by Willa Cather
My Ántonia Theme of Society and Class
My Ántonia explores social issues in a small town in Nebraska around 1900. The central social conflict arises in the form of racist attitudes toward the immigrants who make up a large percent of the population in the growing West. The immigrant girls, who come from farming families, face prejudice from the girls of wealthy, merchant families who live in town. A class system is set up in which the immigrants work as "hired girls" in the houses of the merchant families, and are essentially seen as second class citizens. The issue gets more complicated when you throw sex into the mix, since the town boys place the immigrant girls on a sexual pedestal but aren't willing to marry them.
Questions About Society and Class
- Why are the immigrant girls so appealing to the town boys?
- What role do social classes play in the young characters' love lives?
- How (if it all) do Jim's social views change over the course of the novel?
Chew on This
Social barriers are the ultimate reason Jim does not pursue Ántonia romantically.

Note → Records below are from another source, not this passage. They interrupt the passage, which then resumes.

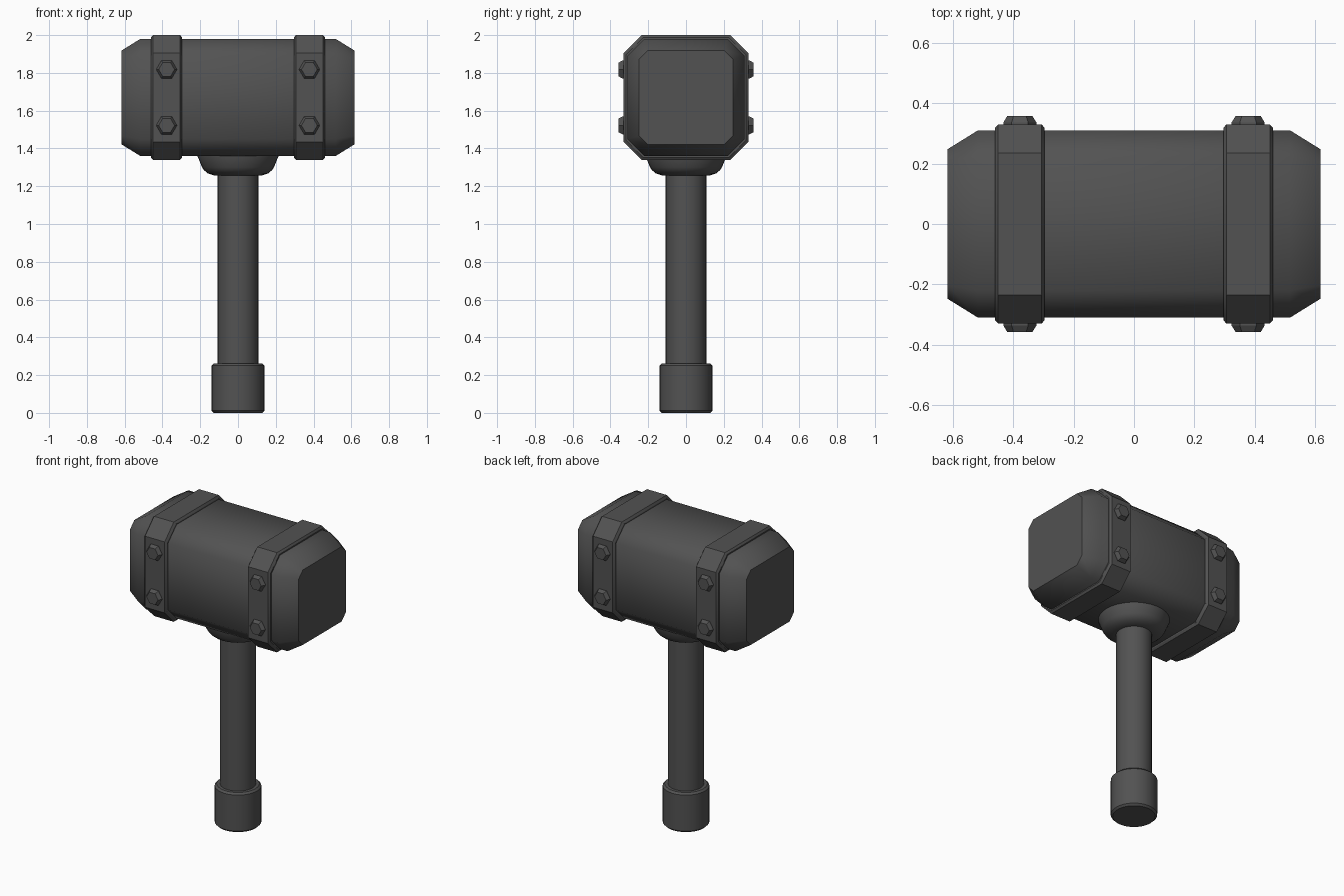
import bpy, bmesh, math
from mathutils import Matrix

if "Cube" in bpy.data.objects:
    bpy.data.objects.remove(bpy.data.objects["Cube"], do_unlink=True)

HEAD_Z = 1.67

iron = bpy.data.materials.new("dark_grey")
iron.use_nodes = True
iron.diffuse_color = (0.085, 0.085, 0.085, 1)
iron.node_tree.nodes["Principled BSDF"].inputs["Base Color"].default_value = (0.085, 0.085, 0.085, 1)


def finish(name, bm, angle):
    bmesh.ops.recalc_face_normals(bm, faces=bm.faces)
    mesh = bpy.data.meshes.new(name)
    bm.to_mesh(mesh)
    bm.free()
    mesh.materials.append(iron)
    obj = bpy.data.objects.new(name, mesh)
    bpy.context.collection.objects.link(obj)
    bpy.ops.object.select_all(action='DESELECT')
    obj.select_set(True)
    bpy.context.view_layer.objects.active = obj
    bpy.ops.object.shade_smooth_by_angle(angle=math.radians(angle))
    return obj


def loft(name, rings, angle):
    """Skin a list of closed rings of points and cap both ends."""
    bm = bmesh.new()
    loops = [[bm.verts.new(p) for p in ring] for ring in rings]
    for a, b in zip(loops, loops[1:]):
        for i in range(len(a)):
            j = (i + 1) % len(a)
            bm.faces.new((a[i], a[j], b[j], b[i]))
    bm.faces.new(loops[0])
    bm.faces.new(loops[-1])
    return finish(name, bm, angle)


def cut_square(x, half, cut):
    """Square with cut corners, facing along x."""
    k = half - cut
    yz = [(half, -k), (half, k), (k, half), (-k, half),
          (-half, k), (-half, -k), (-k, -half), (k, -half)]
    return [(x, y, HEAD_Z + z) for y, z in yz]


def circle(r, z, sides=32):
    turns = [2 * math.pi * i / sides for i in range(sides)]
    return [(r * math.cos(t), r * math.sin(t), z) for t in turns]


# Head block with tapered ends
loft("hammer_head", [cut_square(*s) for s in (
    (-0.617, 0.248, 0.045), (-0.517, 0.31, 0.09),
    (0.517, 0.31, 0.09), (0.617, 0.248, 0.045))], 50)

# Bands around the head, with bolts front and back
for side, sx in (("left", 1), ("right", -1)):
    loft(side + "_band", [cut_square(sx * x, h, c) for x, h, c in (
        (0.296, 0.30, 0.086), (0.296, 0.318, 0.092), (0.306, 0.33, 0.095),
        (0.45, 0.33, 0.095), (0.461, 0.318, 0.092), (0.461, 0.30, 0.086))], 30)
    for face, sy in (("front", -1), ("back", 1)):
        for level, dz in (("upper", 0.148), ("lower", -0.148)):
            rings = [[(sx * 0.378 + px, sy * h, HEAD_Z + dz + py)
                      for px, py, _ in circle(r, 0, 6)]
                     for r, h in ((0.055, 0.31), (0.055, 0.336), (0.042, 0.357))]
            loft(f"{side}_{face}_{level}_bolt", rings, 25)

# Collar, handle and pommel
loft("collar", [circle(r, z) for r, z in (
    (0.10, 1.255), (0.125, 1.257), (0.16, 1.268), (0.18, 1.285),
    (0.19, 1.30), (0.217, 1.365), (0.217, 1.40))], 35)
loft("handle", [circle(0.108, z) for z in (0.2, 1.3)], 35)
loft("pommel", [circle(r, z) for r, z in (
    (0.128, 0), (0.14, 0.012), (0.14, 0.25), (0.128, 0.262))], 35)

Social barriers have nothing to do with Jim and Ántonia's relationship.